> DATASET EXTRACT:

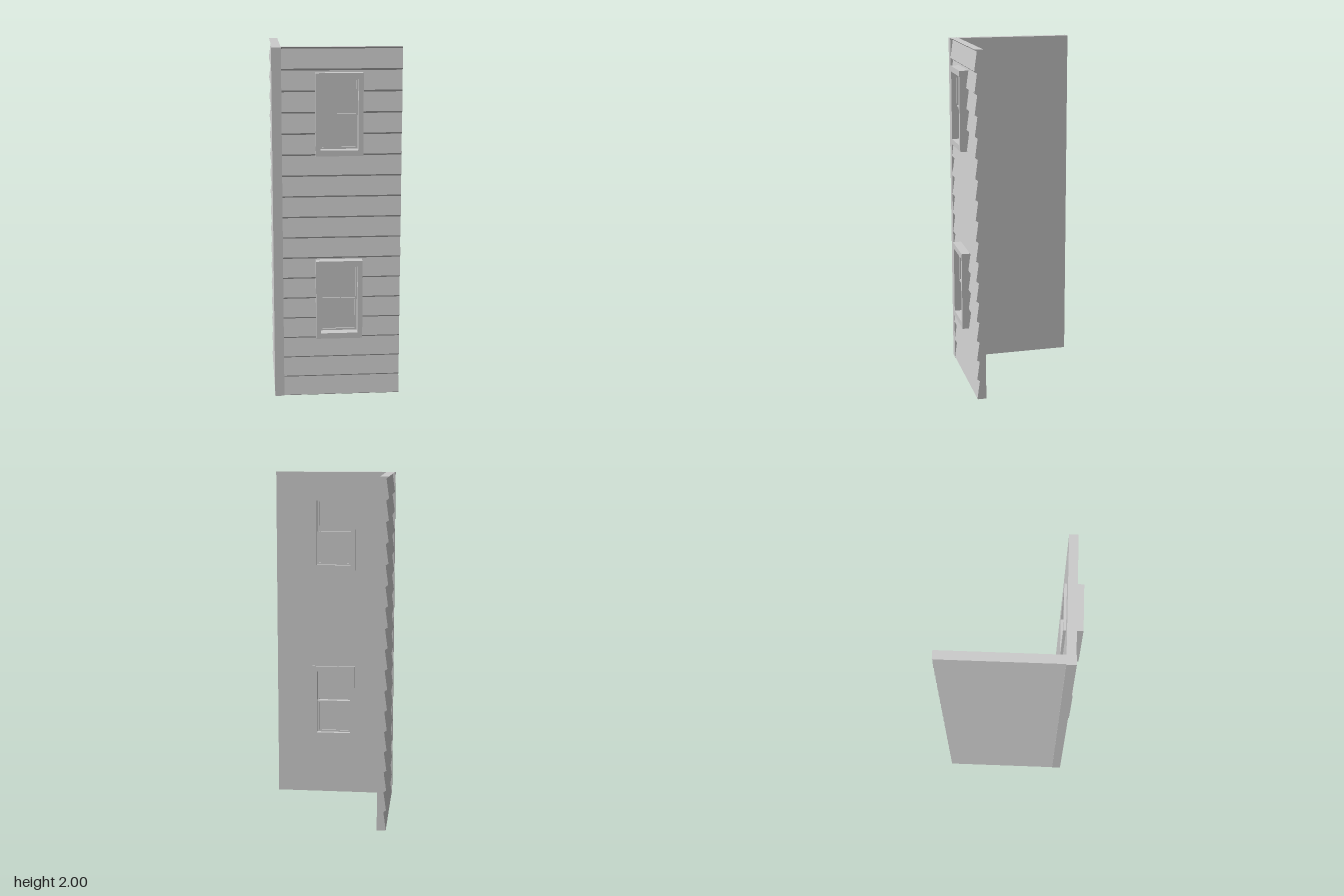
import * as THREE from 'three';

const material = new THREE.MeshStandardMaterial({ color: 0xcccccc, flatShading: true });
const HEIGHT = 2, PITCH = 0.1175, THICK = 0.052, LAP = 0.015, INNER_Z = 0.286;

function add(parent, name, geometry, x = 0, y = 0, z = 0) {
  const mesh = new THREE.Mesh(geometry, material);
  mesh.name = name;
  mesh.position.set(x, y, z);
  parent.add(mesh);
}

function box(parent, name, x0, x1, y0, y1, z0, z1) {
  add(parent, name, new THREE.BoxGeometry(x1 - x0, y1 - y0, z1 - z0),
    (x0 + x1) / 2, (y0 + y1) / 2, (z0 + z1) / 2);
}

// Outline of the lapped boards as [depth, height] points, reaching past both wall ends
const lapPoints = [];
for (let i = -1; i < 18; i++) {
  const bottom = 0.0045 + i * PITCH;
  lapPoints.push([THICK, bottom], [THICK - LAP, bottom + PITCH - 0.011]);
}

function depthAt(y) {
  const i = lapPoints.findIndex((p) => p[1] > y);
  const [a, b] = [lapPoints[i - 1], lapPoints[i]];
  return a[0] + (b[0] - a[0]) * (y - a[1]) / (b[1] - a[1]);
}

// Clapboard wall piece between two heights, extruded along its length
function sidingGeometry(length, y0, y1) {
  const shape = new THREE.Shape();
  shape.moveTo(0, y0);
  shape.lineTo(depthAt(y0), y0);
  for (const [d, y] of lapPoints) if (y > y0 && y < y1) shape.lineTo(d, y);
  shape.lineTo(depthAt(y1), y1);
  shape.lineTo(0, y1);
  shape.closePath();
  return new THREE.ExtrudeGeometry(shape, { depth: length, bevelEnabled: false });
}

function frontSiding(parent, x0, x1, y0, y1) {
  const geometry = sidingGeometry(x1 - x0, y0, y1).rotateY(-Math.PI / 2);
  add(parent, 'frontSiding', geometry, x1, 0, INNER_Z);
}

// Traces a rectangle on a shape or path
function rect(target, x0, x1, y0, y1) {
  target.moveTo(x0, y0);
  target.lineTo(x1, y0);
  target.lineTo(x1, y1);
  target.lineTo(x0, y1);
  target.closePath();
  return target;
}

// Rectangular frame with an opening
function frame(parent, name, x0, x1, y0, y1, z0, z1, side, rail) {
  const shape = rect(new THREE.Shape(), x0, x1, y0, y1);
  shape.holes.push(rect(new THREE.Path(), x0 + side, x1 - side, y0 + rail, y1 - rail));
  const geometry = new THREE.ExtrudeGeometry(shape, { depth: z1 - z0, bevelEnabled: false });
  add(parent, name, geometry, 0, 0, z0);
}

// Double-hung window: the upper sash sits further out than the lower one
function createWindow(y0) {
  const group = new THREE.Group();
  group.name = 'window';
  const y1 = y0 + 0.455, mid = y0 + 0.227;
  frame(group, 'casing', -0.122, 0.14, y0, y1, 0.272, 0.376, 0.027, 0.032);
  const sash = (name, a, b, z) => {
    frame(group, name + 'Sash', -0.095, 0.113, a, b, z, z + 0.024, 0.011, 0.01);
    box(group, name + 'Pane', -0.085, 0.103, a + 0.009, b - 0.009, z + 0.009, z + 0.015);
  };
  sash('upper', mid - 0.005, y1 - 0.032, 0.322);
  sash('lower', y0 + 0.032, mid + 0.005, 0.298);
  return group;
}

export function createModel() {
  const model = new THREE.Group();
  model.name = 'houseCorner';

  // Front wall around the two window openings
  frontSiding(model, -0.306, -0.108, 0, HEIGHT);
  frontSiding(model, 0.126, 0.358, 0, HEIGHT);
  let from = 0;
  for (const y of [0.355, 1.408]) {
    frontSiding(model, -0.108, 0.126, from, y + 0.015);
    from = y + 0.44;
    model.add(createWindow(y));
  }
  frontSiding(model, -0.108, 0.126, from, HEIGHT);

  // Side wall, boards facing outwards
  add(model, 'sideSiding', sidingGeometry(0.669, 0, HEIGHT).rotateY(Math.PI), -0.306, 0, 0.289);

  // Corner post joining the walls
  box(model, 'cornerPost', -0.359, -0.306, 0, HEIGHT, 0.286, 0.338);
  return model;
}
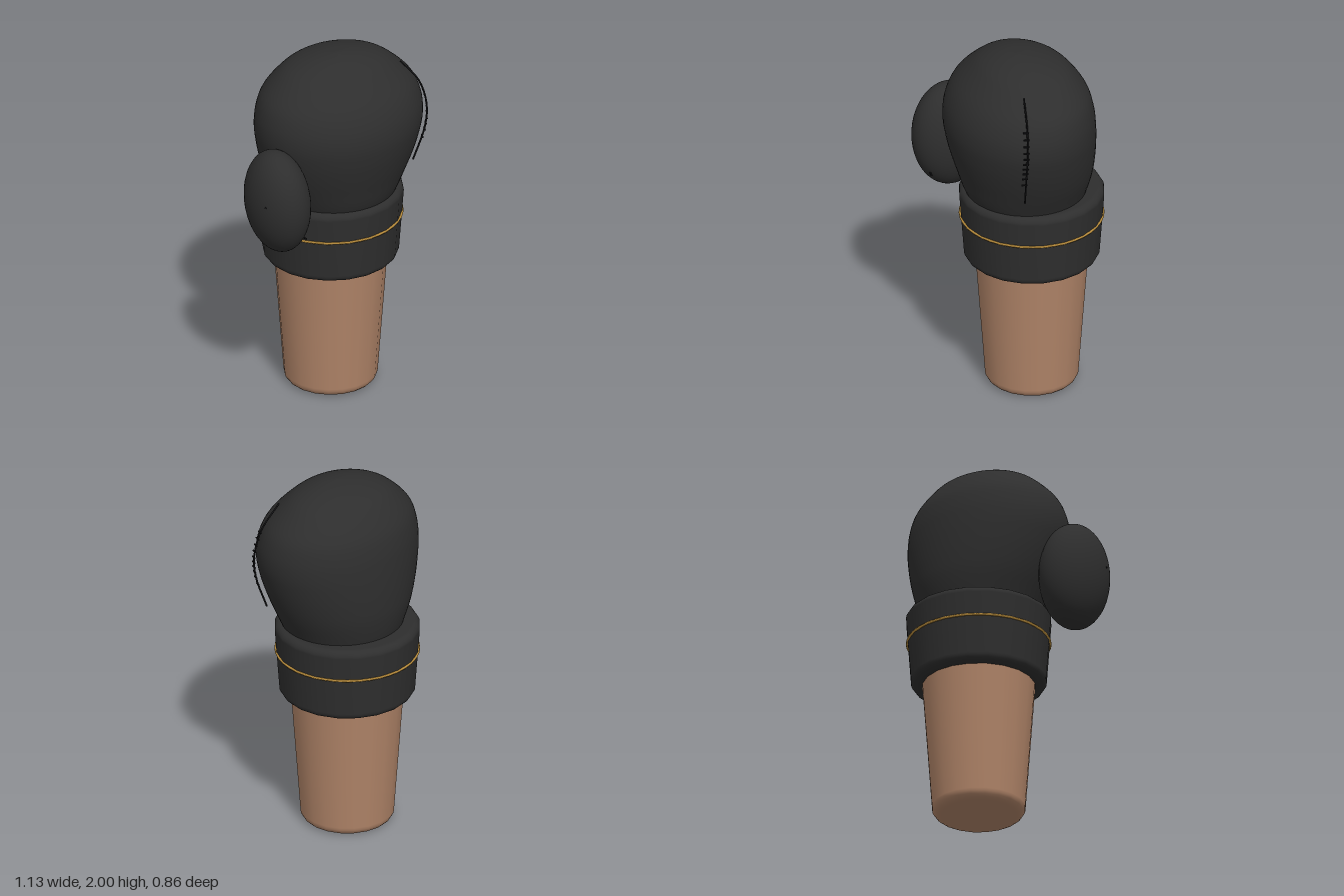
import * as THREE from 'three';
import { mergeVertices } from 'three/addons/utils/BufferGeometryUtils.js';

const CX = 0.085, CZ = -0.037; // axis of the forearm and cuff

function material(name, color) {
  const m = new THREE.MeshStandardMaterial({ color });
  m.name = name;
  return m;
}

// Tapered cylinder with rounded rims, as a lathe profile
function taperedDrum(r0, r1, y0, y1, round) {
  const pts = [new THREE.Vector2(0, y0)];
  const steps = 5;
  for (let i = 0; i <= steps; i++) {
    const a = (i / steps) * Math.PI / 2;
    pts.push(new THREE.Vector2(r0 - round + round * Math.sin(a), y0 + round - round * Math.cos(a)));
  }
  for (let i = 0; i <= steps; i++) {
    const a = (i / steps) * Math.PI / 2;
    pts.push(new THREE.Vector2(r1 - round + round * Math.cos(a), y1 - round + round * Math.sin(a)));
  }
  pts.push(new THREE.Vector2(0, y1));
  return new THREE.LatheGeometry(pts, 20);
}

// Padded mitt: oval cross-sections [y, half width, front z, back z]
function mittGeometry() {
  const sections = [
    [1.05, 0.28, 0.25, -0.28], [1.18, 0.335, 0.325, -0.325], [1.3, 0.39, 0.365, -0.35],
    [1.4, 0.428, 0.395, -0.357], [1.5, 0.457, 0.418, -0.357], [1.6, 0.475, 0.428, -0.352],
    [1.7, 0.469, 0.413, -0.34], [1.8, 0.43, 0.365, -0.31], [1.9, 0.33, 0.275, -0.24],
    [1.95, 0.245, 0.21, -0.175], [1.985, 0.13, 0.125, -0.07], [2.0, 0, 0.04, 0.04],
  ];
  const front = new THREE.CatmullRomCurve3(
    sections.map(([y, r, f]) => new THREE.Vector3(r, y, f)), false, 'catmullrom');
  const back = new THREE.CatmullRomCurve3(
    sections.map(([y, r, , b]) => new THREE.Vector3(r, y, b)), false, 'catmullrom');
  const rings = 55, sides = 64;
  const profile = [], ovals = [];
  for (let i = 0; i <= rings; i++) {
    const f = front.getPoint(i / rings), b = back.getPoint(i / rings);
    const r = i === rings ? 0 : f.x;
    profile.push(new THREE.Vector2(r, Math.min(f.y, 2)));
    ovals.push({ mid: (f.z + b.z) / 2, ratio: r > 0 ? (f.z - b.z) / 2 / r : 0 });
  }
  let geo = new THREE.LatheGeometry(profile, sides);
  const pos = geo.attributes.position;
  for (let i = 0; i < pos.count; i++) {
    const { mid, ratio } = ovals[i % (rings + 1)];
    pos.setXYZ(i, pos.getX(i) + CX, pos.getY(i), mid + pos.getZ(i) * ratio);
  }
  geo.deleteAttribute('uv');
  geo.deleteAttribute('normal');
  geo = mergeVertices(geo, 1e-5);
  geo.computeVertexNormals();
  return geo;
}

function curveThrough(points) {
  return new THREE.CatmullRomCurve3(points.map(p => new THREE.Vector3(...p)));
}

export function createModel() {
  const group = new THREE.Group();
  group.name = 'boxingGlove';
  const leather = material('black leather', 0x2e2e2e);
  const skin = material('skin', 0xb08468);
  const gold = material('gold trim', 0xb88c3c);
  const thread = material('dark thread', 0x141416);

  function add(name, geo, mat, parent = group) {
    const mesh = new THREE.Mesh(geo, mat);
    mesh.name = name;
    parent.add(mesh);
    return mesh;
  }

  // Forearm, reaching up inside the cuff
  add('forearm', taperedDrum(0.252, 0.31, 0, 0.9, 0.05), skin).position.set(CX, 0, CZ);

  // Cuff and its trim ring
  add('cuff', taperedDrum(0.366, 0.391, 0.757, 1.18, 0.04), leather).position.set(CX, 0, CZ);
  const trim = add('cuffTrim', new THREE.TorusGeometry(0.382, 0.007, 6, 40), gold);
  trim.position.set(CX, 1.008, CZ);
  trim.rotation.x = Math.PI / 2;

  // Mitt
  add('mitt', mittGeometry(), leather);

  // Thumb
  const thumb = add('thumb', new THREE.SphereGeometry(1, 40, 28), leather);
  thumb.scale.set(0.162, 0.297, 0.215);
  thumb.position.set(-0.407, 1.315, 0.196);
  thumb.rotation.z = 0.06;

  // Side seam with a row of short stitches
  const seam = curveThrough([
    [0.39, 1.915, 0.172], [0.49, 1.78, 0.205], [0.528, 1.63, 0.222],
    [0.515, 1.5, 0.223], [0.455, 1.31, 0.2],
  ]);
  add('sideSeam', new THREE.TubeGeometry(seam, 16, 0.005, 6), thread);
  const stitches = new THREE.Group();
  stitches.name = 'stitches';
  group.add(stitches);
  for (let i = 0; i < 10; i++) {
    const p = seam.getPoint(0.28 + i * 0.06);
    const stitch = add('stitch', new THREE.BoxGeometry(0.008, 0.006, 0.032), thread, stitches);
    stitch.position.set(p.x - 0.004, p.y, p.z + 0.006);
    stitch.rotation.y = -0.4;
  }

  // Thumb seam, mostly sunk into the padding
  const thumbSeam = curveThrough([
    [-0.552, 1.36, 0.295], [-0.47, 1.28, 0.33], [-0.37, 1.16, 0.345], [-0.322, 1.125, 0.35],
  ]);
  add('thumbSeam', new THREE.TubeGeometry(thumbSeam, 12, 0.005, 6), thread);

  return group;
}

> THE PROBLEM: Return a copy of each line in the records above that has "false" in it.

> OUTPUT FOR THIS EXERCISE:
  return new THREE.ExtrudeGeometry(shape, { depth: length, bevelEnabled: false });
  const geometry = new THREE.ExtrudeGeometry(shape, { depth: z1 - z0, bevelEnabled: false });
    sections.map(([y, r, f]) => new THREE.Vector3(r, y, f)), false, 'catmullrom');
    sections.map(([y, r, , b]) => new THREE.Vector3(r, y, b)), false, 'catmullrom');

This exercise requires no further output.